Robbie Burns day was filled with happy activity—boys gathering pine branches and festooning the entry, common areas, and refectory with green, boys helping the Master of Ceremonies, Mr. Strong, to cook and lay the tables, boys greeting their families who had traveled far to join in the feast. There was the ceremonial parading in of the haggis, accompanied by a recitation of Burns’ “To a Haggis;” the humorous Toast to the Lasses, followed by the lasses’ retaliatory toast To the Lads, both original compositions by staff members. Then guests and hosts sat to a feast of cock-a-leekie soup, shepherd’s pie, and of course, the haggis. The customary Immortal Memory Address by Mr. John Burger, an alumnus, was received with enthusiastic applause, and the freshman class performed “Tam O’Shanter” as a hilarious drama. Each class took its turn to sing either a rousing Burns plea for the rights of Man, one of his sentimental love ballads, or a Scots battle cry.
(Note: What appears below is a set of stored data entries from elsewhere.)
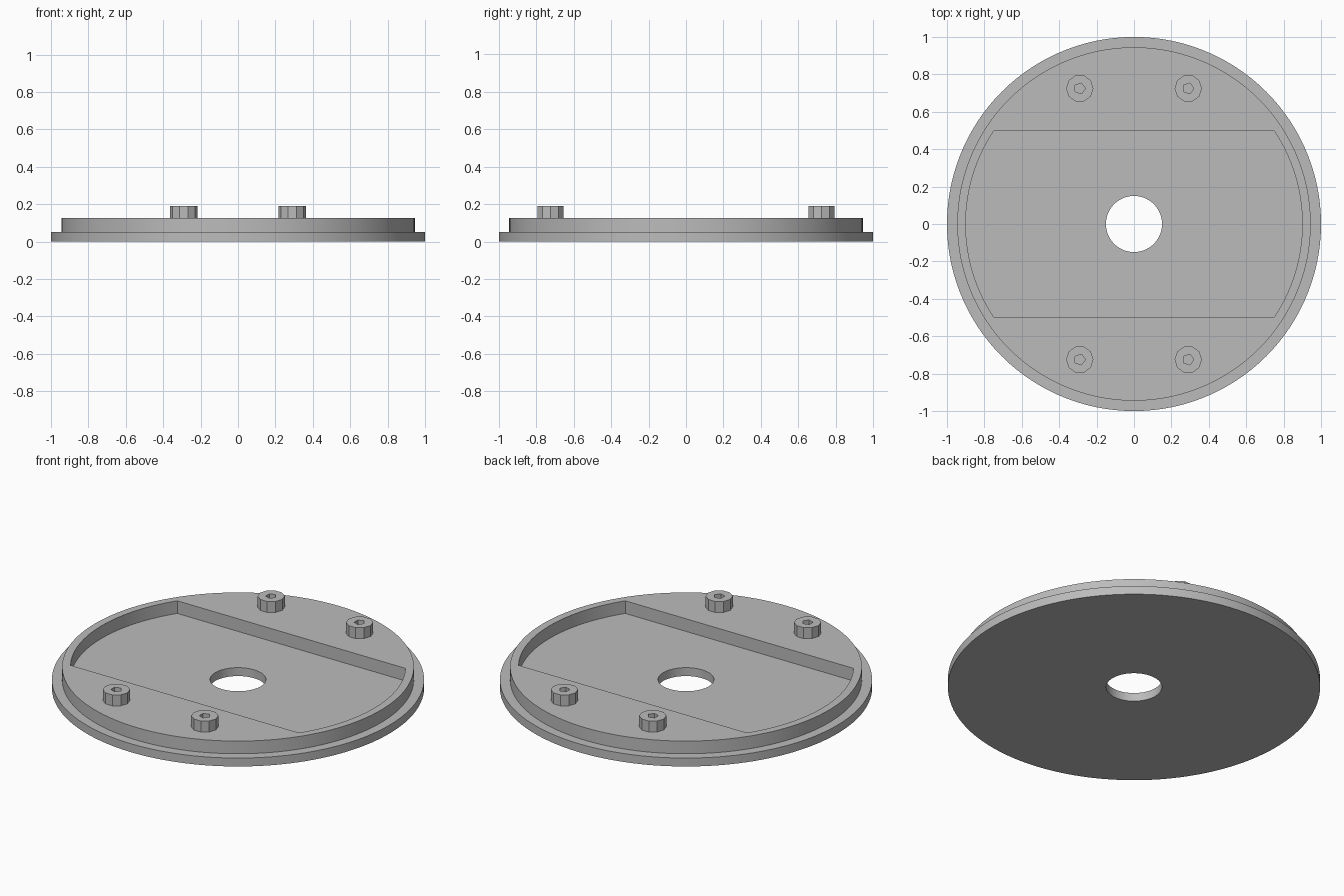
import bpy, bmesh
from math import sin, cos, tau, asin, pi, radians

if "Cube" in bpy.data.objects:
    bpy.data.objects.remove(bpy.data.objects["Cube"])

grey = bpy.data.materials.new("plain grey")
grey.use_nodes = True
COLOUR = (0.5, 0.5, 0.5, 1)
grey.diffuse_color = COLOUR
grey.node_tree.nodes["Principled BSDF"].inputs["Base Color"].default_value = COLOUR

BASE, TOP, HEAD_TOP = 0.05, 0.125, 0.19
RECESS, HALF_WIDTH = 0.9, 0.5


def swept(name, angles, rings, location=(0, 0, 0), closed=False):
    """Join rings of (radius function, height); cap the last ring unless closed."""
    bm = bmesh.new()
    loops = [[bm.verts.new((r(a) * cos(a), r(a) * sin(a), z)) for a in angles]
             for r, z in rings]
    pairs = list(zip(loops, loops[1:]))
    if closed:
        pairs.append((loops[-1], loops[0]))
    else:
        bm.faces.new(loops[-1])
    n = len(angles)
    for low, high in pairs:
        for i in range(n):
            j = (i + 1) % n
            bm.faces.new((low[i], low[j], high[j], high[i]))
    bmesh.ops.recalc_face_normals(bm, faces=bm.faces)
    mesh = bpy.data.meshes.new(name)
    bm.to_mesh(mesh)
    bm.free()
    mesh.materials.append(grey)
    obj = bpy.data.objects.new(name, mesh)
    obj.location = location
    bpy.context.collection.objects.link(obj)
    return obj


def circle(radius):
    return lambda a: radius


def recess(a):
    # Round pocket with two straight sides
    return min(RECESS, HALF_WIDTH / max(abs(sin(a)), 1e-6))


# Stepped disc with the pocket and centre hole, vertices placed on pocket corners
corner = asin(HALF_WIDTH / RECESS)
angles = sorted([tau * i / 120 for i in range(120)]
                + [corner, pi - corner, pi + corner, tau - corner])
disc = swept("stepped_disc", angles, [
    (circle(0.15), 0), (circle(1), 0), (circle(1), BASE),
    (circle(0.945), BASE), (circle(0.945), TOP),
    (recess, TOP), (recess, BASE), (circle(0.15), BASE)], closed=True)
bpy.context.view_layer.objects.active = disc
disc.select_set(True)
bpy.ops.object.shade_smooth_by_angle(angle=radians(20))

# Four faceted screw heads with small sockets
facets = [tau * i / 10 for i in range(10)]
for side, x in (("right", -0.29), ("left", 0.29)):
    for end, y in (("front", -0.725), ("back", 0.725)):
        swept(f"screw_head_{end}_{side}", facets, [
            (circle(0.073), TOP), (circle(0.073), HEAD_TOP),
            (lambda a: 0.03 if round(a * 10 / tau) % 2 == 0 else 0.03 * cos(pi / 5), HEAD_TOP),
            (lambda a: 0.03 if round(a * 10 / tau) % 2 == 0 else 0.03 * cos(pi / 5), TOP + 0.02)],
            location=(x, y, 0))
We love the poets who give us words for “thoughts too deep for tears” and it is right and proper to honor them and to celebrate God’s gift of poetry. It is deeply satisfying to share what we love with our friends, and we pray we will be granted the opportunity to see again the many happy faces we saw on Burns Night for many happy years.